### What is expected
The material below holds a span beginning at the line with "hexagon; each argument" and ending at the line with "(0.053, 0.29))], [BODY])". Quote that span exactly, both ends included, and only that span.

### Material for this task
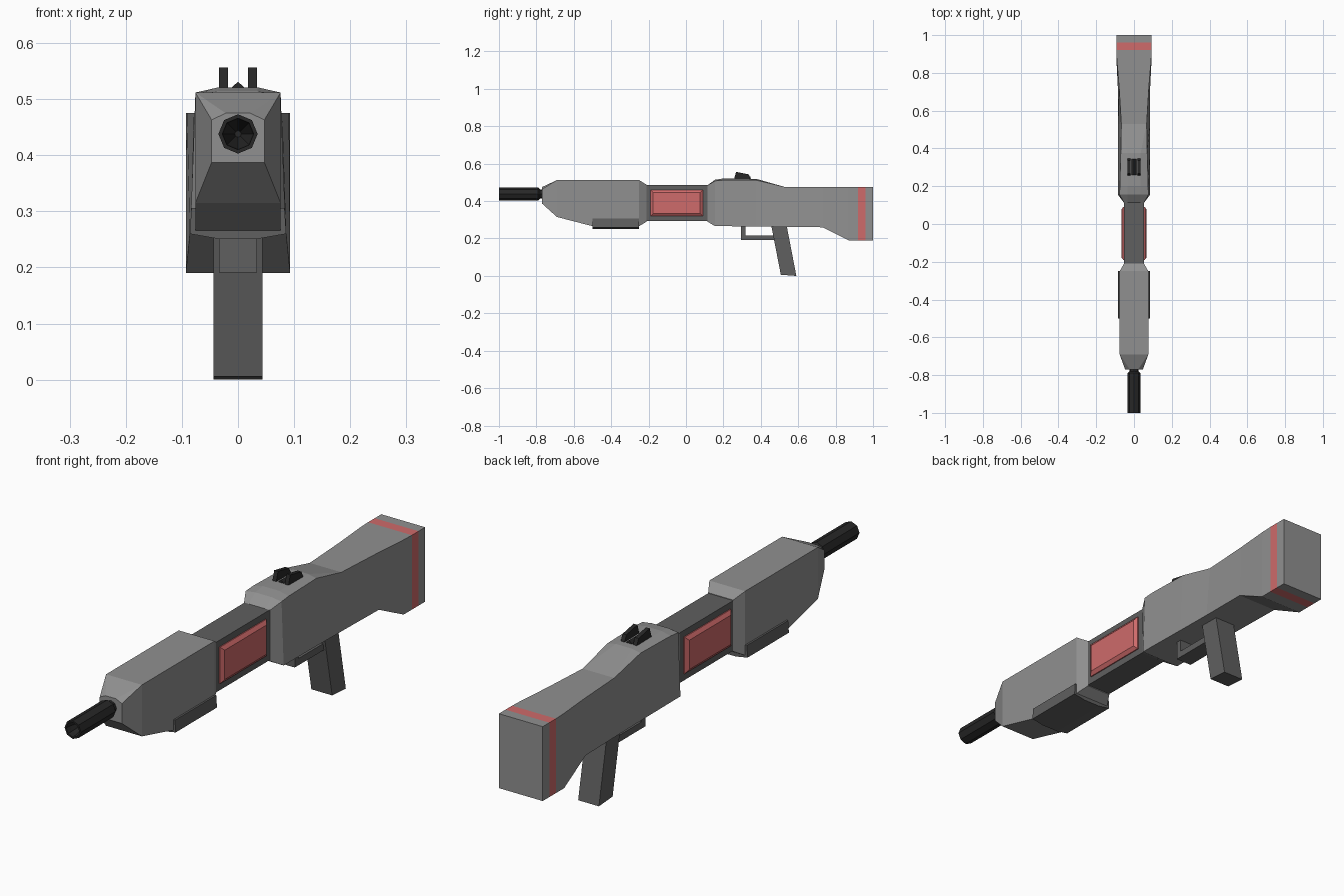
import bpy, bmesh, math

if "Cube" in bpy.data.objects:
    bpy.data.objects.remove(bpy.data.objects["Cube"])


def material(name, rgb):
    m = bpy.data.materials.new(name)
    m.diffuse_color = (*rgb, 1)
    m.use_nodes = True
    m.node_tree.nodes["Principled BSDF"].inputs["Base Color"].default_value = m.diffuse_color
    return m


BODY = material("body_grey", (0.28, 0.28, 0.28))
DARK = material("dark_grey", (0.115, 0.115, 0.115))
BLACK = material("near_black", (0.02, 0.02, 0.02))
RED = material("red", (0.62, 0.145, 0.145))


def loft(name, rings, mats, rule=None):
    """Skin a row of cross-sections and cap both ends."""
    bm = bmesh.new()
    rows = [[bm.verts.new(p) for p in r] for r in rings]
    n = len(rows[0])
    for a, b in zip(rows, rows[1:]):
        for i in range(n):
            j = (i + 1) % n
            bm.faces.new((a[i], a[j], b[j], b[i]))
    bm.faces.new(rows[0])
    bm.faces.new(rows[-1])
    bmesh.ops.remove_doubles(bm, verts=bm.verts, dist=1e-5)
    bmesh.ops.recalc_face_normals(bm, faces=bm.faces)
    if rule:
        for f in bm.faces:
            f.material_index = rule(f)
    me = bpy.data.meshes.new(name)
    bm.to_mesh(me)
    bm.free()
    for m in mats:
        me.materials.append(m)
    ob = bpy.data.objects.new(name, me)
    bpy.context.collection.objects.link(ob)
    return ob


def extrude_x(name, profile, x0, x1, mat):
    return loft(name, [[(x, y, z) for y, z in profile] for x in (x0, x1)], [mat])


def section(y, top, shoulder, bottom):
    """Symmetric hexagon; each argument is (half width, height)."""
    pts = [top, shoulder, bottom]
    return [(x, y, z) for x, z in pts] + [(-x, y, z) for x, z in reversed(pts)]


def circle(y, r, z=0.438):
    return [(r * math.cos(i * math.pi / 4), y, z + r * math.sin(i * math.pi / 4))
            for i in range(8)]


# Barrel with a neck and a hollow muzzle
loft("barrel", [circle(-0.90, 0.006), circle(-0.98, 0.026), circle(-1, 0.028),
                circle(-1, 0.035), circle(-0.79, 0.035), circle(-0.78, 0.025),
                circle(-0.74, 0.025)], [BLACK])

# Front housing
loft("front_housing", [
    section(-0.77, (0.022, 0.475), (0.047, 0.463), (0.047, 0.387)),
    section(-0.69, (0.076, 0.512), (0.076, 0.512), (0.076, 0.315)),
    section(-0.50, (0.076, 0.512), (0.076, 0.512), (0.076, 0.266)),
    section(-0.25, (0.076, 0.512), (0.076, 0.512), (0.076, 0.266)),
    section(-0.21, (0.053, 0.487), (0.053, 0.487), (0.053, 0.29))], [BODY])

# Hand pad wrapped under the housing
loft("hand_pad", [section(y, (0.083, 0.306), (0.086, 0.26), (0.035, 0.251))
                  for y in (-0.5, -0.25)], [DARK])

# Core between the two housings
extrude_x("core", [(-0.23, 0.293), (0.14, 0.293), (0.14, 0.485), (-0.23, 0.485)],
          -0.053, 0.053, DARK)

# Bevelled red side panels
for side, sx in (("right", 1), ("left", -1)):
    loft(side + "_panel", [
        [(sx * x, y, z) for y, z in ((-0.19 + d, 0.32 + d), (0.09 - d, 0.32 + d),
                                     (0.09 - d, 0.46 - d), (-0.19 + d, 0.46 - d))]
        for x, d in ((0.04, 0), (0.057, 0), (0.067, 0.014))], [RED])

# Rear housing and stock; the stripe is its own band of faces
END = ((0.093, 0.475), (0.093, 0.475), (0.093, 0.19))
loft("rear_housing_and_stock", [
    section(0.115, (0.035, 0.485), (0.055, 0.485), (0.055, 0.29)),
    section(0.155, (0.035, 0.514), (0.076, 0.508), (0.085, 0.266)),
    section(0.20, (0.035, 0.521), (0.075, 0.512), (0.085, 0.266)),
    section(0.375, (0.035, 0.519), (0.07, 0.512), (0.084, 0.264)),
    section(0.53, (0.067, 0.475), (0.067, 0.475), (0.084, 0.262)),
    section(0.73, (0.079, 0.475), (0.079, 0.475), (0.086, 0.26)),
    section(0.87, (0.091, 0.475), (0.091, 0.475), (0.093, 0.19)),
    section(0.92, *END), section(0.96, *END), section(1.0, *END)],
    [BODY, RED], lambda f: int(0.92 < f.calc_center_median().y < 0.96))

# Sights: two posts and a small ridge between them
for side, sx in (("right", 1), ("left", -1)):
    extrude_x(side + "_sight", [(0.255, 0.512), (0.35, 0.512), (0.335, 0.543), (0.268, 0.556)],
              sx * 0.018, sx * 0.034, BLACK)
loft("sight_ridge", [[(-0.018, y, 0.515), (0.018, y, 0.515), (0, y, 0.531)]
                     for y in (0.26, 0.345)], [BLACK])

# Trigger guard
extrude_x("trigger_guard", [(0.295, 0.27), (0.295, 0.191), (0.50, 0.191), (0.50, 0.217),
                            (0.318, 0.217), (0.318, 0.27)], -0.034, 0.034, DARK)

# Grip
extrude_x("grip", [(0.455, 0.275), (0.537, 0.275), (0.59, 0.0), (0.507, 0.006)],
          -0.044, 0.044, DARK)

### Result of this exercise
    """Symmetric hexagon; each argument is (half width, height)."""
    pts = [top, shoulder, bottom]
    return [(x, y, z) for x, z in pts] + [(-x, y, z) for x, z in reversed(pts)]


def circle(y, r, z=0.438):
    return [(r * math.cos(i * math.pi / 4), y, z + r * math.sin(i * math.pi / 4))
            for i in range(8)]


# Barrel with a neck and a hollow muzzle
loft("barrel", [circle(-0.90, 0.006), circle(-0.98, 0.026), circle(-1, 0.028),
                circle(-1, 0.035), circle(-0.79, 0.035), circle(-0.78, 0.025),
                circle(-0.74, 0.025)], [BLACK])

# Front housing
loft("front_housing", [
    section(-0.77, (0.022, 0.475), (0.047, 0.463), (0.047, 0.387)),
    section(-0.69, (0.076, 0.512), (0.076, 0.512), (0.076, 0.315)),
    section(-0.50, (0.076, 0.512), (0.076, 0.512), (0.076, 0.266)),
    section(-0.25, (0.076, 0.512), (0.076, 0.512), (0.076, 0.266)),
    section(-0.21, (0.053, 0.487), (0.053, 0.487), (0.053, 0.29))], [BODY])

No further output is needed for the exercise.